Segment Start: Listed records
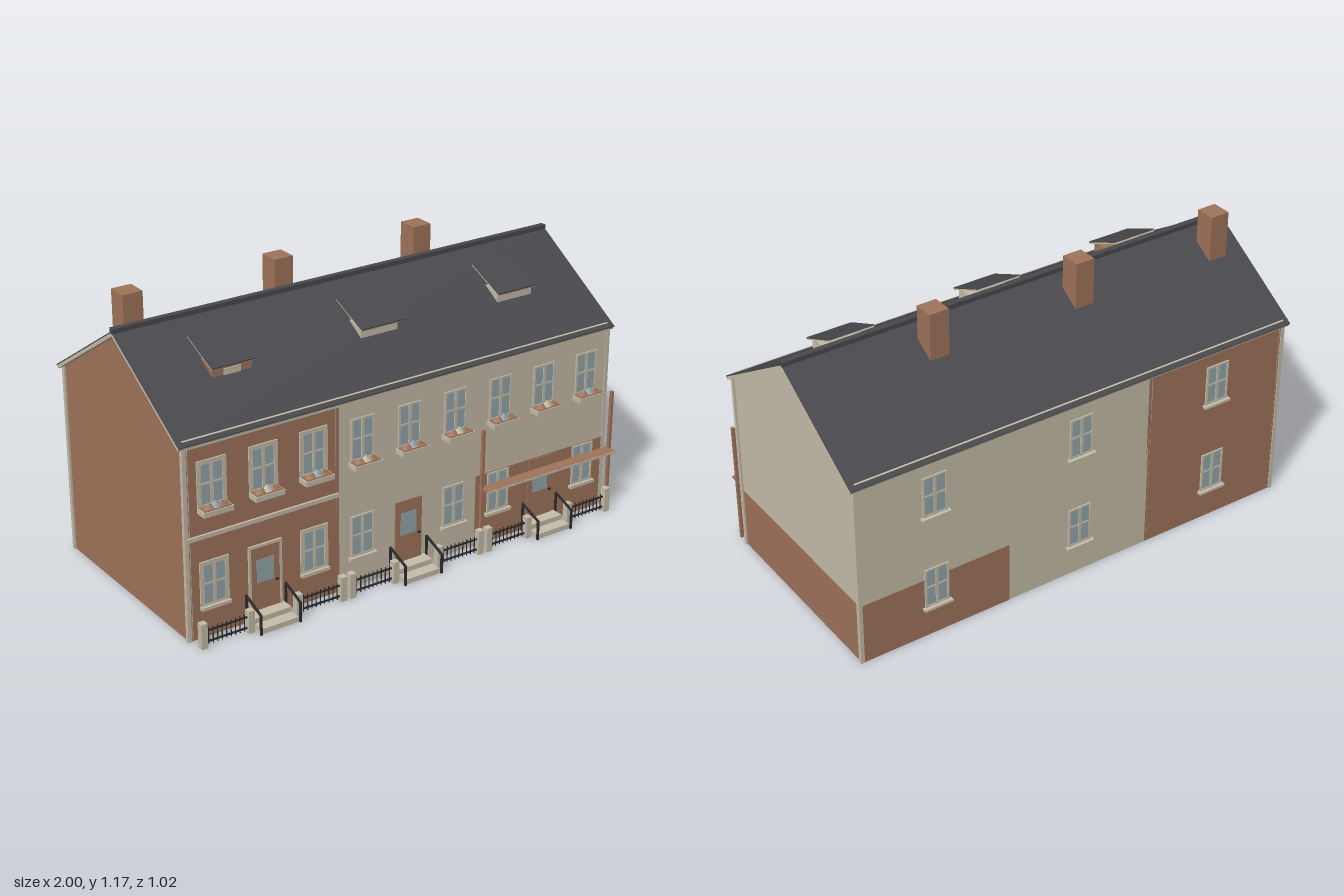
import * as THREE from 'three';

const mat = (name, color) => {
  const m = new THREE.MeshStandardMaterial({ color });
  m.name = name;
  return m;
};

export function createModel() {
  const root = new THREE.Group();
  root.name = 'terracedHouses';
  const cream = mat('cream stone', 0xc6bda9);
  const brick = mat('brick', 0xa0745b);
  const slate = mat('slate', 0x49494e);
  const glass = mat('glass', 0x93a7ad);
  const iron = mat('black iron', 0x2b2b2e);

  const FRONT = 0.4, BACK = -0.485, RIDGE = -0.045, W = 0.651, HALF = 0.977, T = 0.013;

  // Box given by its limits on each axis
  const block = (parent, name, m, x0, x1, y0, y1, z0, z1) => {
    const mesh = new THREE.Mesh(new THREE.BoxGeometry(x1 - x0, y1 - y0, z1 - z0), m);
    mesh.position.set((x0 + x1) / 2, (y0 + y1) / 2, (z0 + z1) / 2);
    mesh.name = name;
    parent.add(mesh);
    return mesh;
  };
  const group = (parent, name, x = 0, y = 0, z = 0) => {
    const g = new THREE.Group();
    g.name = name;
    g.position.set(x, y, z);
    parent.add(g);
    return g;
  };

  // Pointed end or party wall, its right face at x
  const gable = (name, m, x, depth) => {
    const s = new THREE.Shape();
    [[BACK, 0], [FRONT, 0], [FRONT, 0.78], [RIDGE, 1.058], [BACK, 0.78]]
      .forEach(([z, y], i) => (i ? s.lineTo(z, y) : s.moveTo(z, y)));
    const g = new THREE.ExtrudeGeometry(s, { depth, bevelEnabled: false });
    g.rotateY(-Math.PI / 2);
    const mesh = new THREE.Mesh(g, m);
    mesh.position.x = x;
    mesh.name = name;
    root.add(mesh);
  };
  gable('leftGable', cream, HALF, T);
  gable('rightGable', brick, -HALF + T, T);
  gable('rightGableLining', cream, -HALF + T + 0.003, 0.003);
  gable('partyWall', cream, W / 2 + T / 2, T);
  gable('partyWall', brick, -W / 2 + T / 2, T);
  gable('partyWallLining', cream, -W / 2 - T / 2, 0.003);

  // Two-column casement window, base at y = 0, facing +z, running back through the wall
  const windowUnit = (parent, x, y, z, back, trim) => {
    const w = group(parent, 'window', x, y, z);
    if (back) w.rotation.y = Math.PI;
    const h = 0.17;
    block(w, 'pane', glass, -0.046, 0.046, 0.005, h - 0.005, -0.02, 0.003);
    for (const s of [-1, 1]) {
      block(w, 'jamb', cream, s * 0.0485 - 0.004, s * 0.0485 + 0.004, 0, h, -0.002, 0.007);
      if (trim) block(w, 'surround', cream, s * 0.056 - 0.005, s * 0.056 + 0.005, 0, h + 0.01, 0, 0.006);
    }
    block(w, 'mullion', cream, -0.006, 0.006, 0, h, 0, 0.007);
    for (const by of [0.003, h * 0.52, h - 0.003])
      block(w, 'glazingBar', cream, -0.05, 0.05, by - 0.0035, by + 0.0035, 0, 0.006);
    if (trim) block(w, 'lintel', cream, -0.061, 0.061, h, h + 0.01, 0, 0.006);
    return w;
  };

  // Sill planter with low pointed plants
  const planter = (w, i) => {
    block(w, 'planterBox', cream, -0.062, 0.062, -0.022, -0.002, 0, 0.05);
    block(w, 'planterSoil', brick, -0.056, 0.056, -0.002, 0.002, 0.006, 0.046);
    [[-0.026, brick], [0.026, brick], [0, i % 2 ? cream : glass]].forEach(([x, m], k) => {
      const p = new THREE.Mesh(new THREE.ConeGeometry(1, 1, 6), m);
      p.scale.set(0.028, k === 2 ? 0.026 : 0.018, 0.017);
      p.position.set(x, k === 2 ? 0.015 : 0.011, 0.028);
      p.name = 'plant';
      w.add(p);
    });
  };

  const house = (i) => {
    const cx = (i - 1) * W;
    const h = group(root, 'house' + (i + 1), cx);
    const wall = i === 0 ? brick : cream;
    const a = -W / 2, b = W / 2;
    block(h, 'frontWall', wall, a, b, 0, 0.785, FRONT - T, FRONT);
    block(h, 'backWall', wall, a, b, 0, 0.785, BACK, BACK + T);
    if (i === 0) {
      block(h, 'frontLining', cream, a + 0.01, b - 0.01, 0, 0.785, FRONT - T - 0.003, FRONT - T);
      block(h, 'backLining', cream, a + 0.01, b - 0.01, 0, 0.785, BACK + T, BACK + T + 0.003);
      block(h, 'stringCourse', cream, a, b, 0.405, 0.421, FRONT, FRONT + 0.009);
    }
    if (i === 2) {
      block(h, 'frontBrickFacing', brick, a, b, 0, 0.305, FRONT, FRONT + 0.002);
      block(h, 'backBrickFacing', brick, a, b, 0, 0.26, BACK - 0.002, BACK);
      block(h, 'sideBrickFacing', brick, b, b + 0.002, 0, 0.26, BACK, FRONT);
    }

    // Front and back windows
    for (const k of [-1, 0, 1]) {
      planter(windowUnit(h, k * 0.2165, 0.532, FRONT + 0.001, false, i === 0), i + k + 1);
      if (!k) continue;
      const w = windowUnit(h, k * 0.2165, 0.132, FRONT + 0.001, false, i === 0);
      block(w, 'sill', cream, -0.062, 0.062, -0.013, 0, -0.001, 0.018);
    }
    for (const y of [0.135, 0.545]) {
      const w = windowUnit(h, 0, y, BACK - 0.001, true, false);
      block(w, 'sill', cream, -0.062, 0.062, -0.01, 0, -0.001, 0.02);
    }

    // Door
    const d = group(h, 'door', 0, 0.04, FRONT);
    block(d, 'doorLeaf', brick, -0.062, 0.062, 0, 0.26, -0.02, 0.006);
    block(d, 'doorPane', glass, -0.038, 0.036, 0.115, 0.21, 0.005, 0.008);
    block(d, 'doorHandle', iron, 0.042, 0.053, 0.106, 0.113, 0.005, 0.014);
    if (i === 0) {
      for (const s of [-1, 1])
        block(d, 'doorJamb', cream, s * 0.067 - 0.005, s * 0.067 + 0.005, -0.04, 0.26, 0, 0.008);
      block(d, 'doorHead', cream, -0.072, 0.072, 0.26, 0.271, 0, 0.008);
    }

    // Steps and handrails
    block(h, 'upperStep', cream, -0.08, 0.08, 0, 0.042, FRONT, 0.455);
    block(h, 'lowerStep', cream, -0.08, 0.08, 0, 0.021, 0.455, 0.503);
    for (const s of [-1, 1]) {
      const x = s * 0.086;
      block(h, 'railPost', iron, x - 0.004, x + 0.004, 0, 0.082, 0.502, 0.51);
      block(h, 'railPost', iron, x - 0.004, x + 0.004, 0, 0.12, 0.404, 0.411);
      const rail = block(h, 'handrail', iron, x - 0.004, x + 0.004, 0.097, 0.104, 0.402, 0.512);
      rail.rotation.x = 0.37;

      // Front fence
      for (const [px, top] of [[0.105, 0.092], [0.305, 0.103]])
        block(h, 'stonePier', cream, s * px - 0.013, s * px + 0.013, 0, top, 0.447, 0.474);
      const f = group(h, 'fence', s * 0.205, 0, 0.46);
      for (const y of [0.02, 0.065])
        block(f, 'fenceRail', iron, -0.088, 0.088, y - 0.003, y + 0.003, -0.003, 0.003);
      for (let k = -4; k <= 4; k++)
        block(f, 'fenceBar', iron, k * 0.019 - 0.0015, k * 0.019 + 0.0015, 0.008, 0.078, -0.0015, 0.0015);
    }

    // Chimney
    block(h, 'chimney', brick, -0.261, -0.178, 0.93, 1.17, -0.197, -0.112);

    // Dormer with a tilted lid
    block(h, 'dormerBody', wall, -0.084, 0.084, 0.87, 0.965, 0.1, 0.205);
    if (i === 0) block(h, 'dormerPanel', cream, -0.036, 0.036, 0.915, 0.94, 0.204, 0.209);
    const lid = group(h, 'dormerLid', 0, 0.993, 0.14);
    lid.rotation.x = Math.atan2(0.075, 0.17);
    block(lid, 'lidBoard', cream, -0.095, 0.095, -0.005, 0.001, -0.093, 0.093);
    block(lid, 'lidSlate', slate, -0.096, 0.096, 0.001, 0.005, -0.093, 0.093);
  };
  [0, 1, 2].forEach(house);

  // Corner strips and eaves bands
  for (const s of [-1, 1]) {
    for (const z of [FRONT - 0.004, BACK + 0.004])
      block(root, 'cornerStrip', cream, s * 0.977 - 0.008, s * 0.977 + 0.008, 0, 0.785, z - 0.008, z + 0.008);
  }
  block(root, 'frontEavesBand', cream, -0.98, 0.98, 0.768, 0.786, FRONT - 0.005, FRONT + 0.006);
  block(root, 'backEavesBand', cream, -0.98, 0.98, 0.768, 0.786, BACK - 0.006, BACK + 0.005);

  // Roof slopes: timber board below, slate above
  const run = 0.457, rise = 0.287, len = Math.hypot(run, rise);
  for (const s of [-1, 1]) {
    const slope = group(root, s > 0 ? 'frontRoof' : 'backRoof', 0, 1.073 - rise / 2, RIDGE + (s * run) / 2);
    slope.rotation.x = s * Math.atan2(rise, run);
    block(slope, 'roofBoard', cream, -0.999, 0.999, -0.017, -0.004, -len / 2, len / 2);
    block(slope, 'roofSlate', slate, -1, 1, -0.004, 0, -len / 2, len / 2);
    const z = s * (len / 2 - 0.022);
    block(slope, 'eavesTrim', cream, -0.977, 0.977, -0.002, 0.003, z - 0.003, z + 0.003);
  }
  block(root, 'ridgeCap', slate, -1, 1, 1.062, 1.084, RIDGE - 0.012, RIDGE + 0.012);

  // Pergola in front of the third house
  const p = group(root, 'pergola');
  for (const x of [0.322, 0.974])
    block(p, 'pergolaPost', brick, x - 0.006, x + 0.006, 0, 0.522, 0.44, 0.453);
  block(p, 'pergolaShelf', brick, 0.32, 0.976, 0.264, 0.273, 0.432, 0.484);
  block(p, 'pergolaEdge', cream, 0.32, 0.976, 0.264, 0.272, 0.484, 0.486);
  return root;
}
Segment End: Listed records
__Task instructions__: Going back to the entries above, set down exactly the lines that begin at the one with "const mat = (name, color)" and end at the one with "1.058], [BACK, 0.78]]", both included, and nothing else.

__Output of the task__:
const mat = (name, color) => {
  const m = new THREE.MeshStandardMaterial({ color });
  m.name = name;
  return m;
};

export function createModel() {
  const root = new THREE.Group();
  root.name = 'terracedHouses';
  const cream = mat('cream stone', 0xc6bda9);
  const brick = mat('brick', 0xa0745b);
  const slate = mat('slate', 0x49494e);
  const glass = mat('glass', 0x93a7ad);
  const iron = mat('black iron', 0x2b2b2e);

  const FRONT = 0.4, BACK = -0.485, RIDGE = -0.045, W = 0.651, HALF = 0.977, T = 0.013;

  // Box given by its limits on each axis
  const block = (parent, name, m, x0, x1, y0, y1, z0, z1) => {
    const mesh = new THREE.Mesh(new THREE.BoxGeometry(x1 - x0, y1 - y0, z1 - z0), m);
    mesh.position.set((x0 + x1) / 2, (y0 + y1) / 2, (z0 + z1) / 2);
    mesh.name = name;
    parent.add(mesh);
    return mesh;
  };
  const group = (parent, name, x = 0, y = 0, z = 0) => {
    const g = new THREE.Group();
    g.name = name;
    g.position.set(x, y, z);
    parent.add(g);
    return g;
  };

  // Pointed end or party wall, its right face at x
  const gable = (name, m, x, depth) => {
    const s = new THREE.Shape();
    [[BACK, 0], [FRONT, 0], [FRONT, 0.78], [RIDGE, 1.058], [BACK, 0.78]]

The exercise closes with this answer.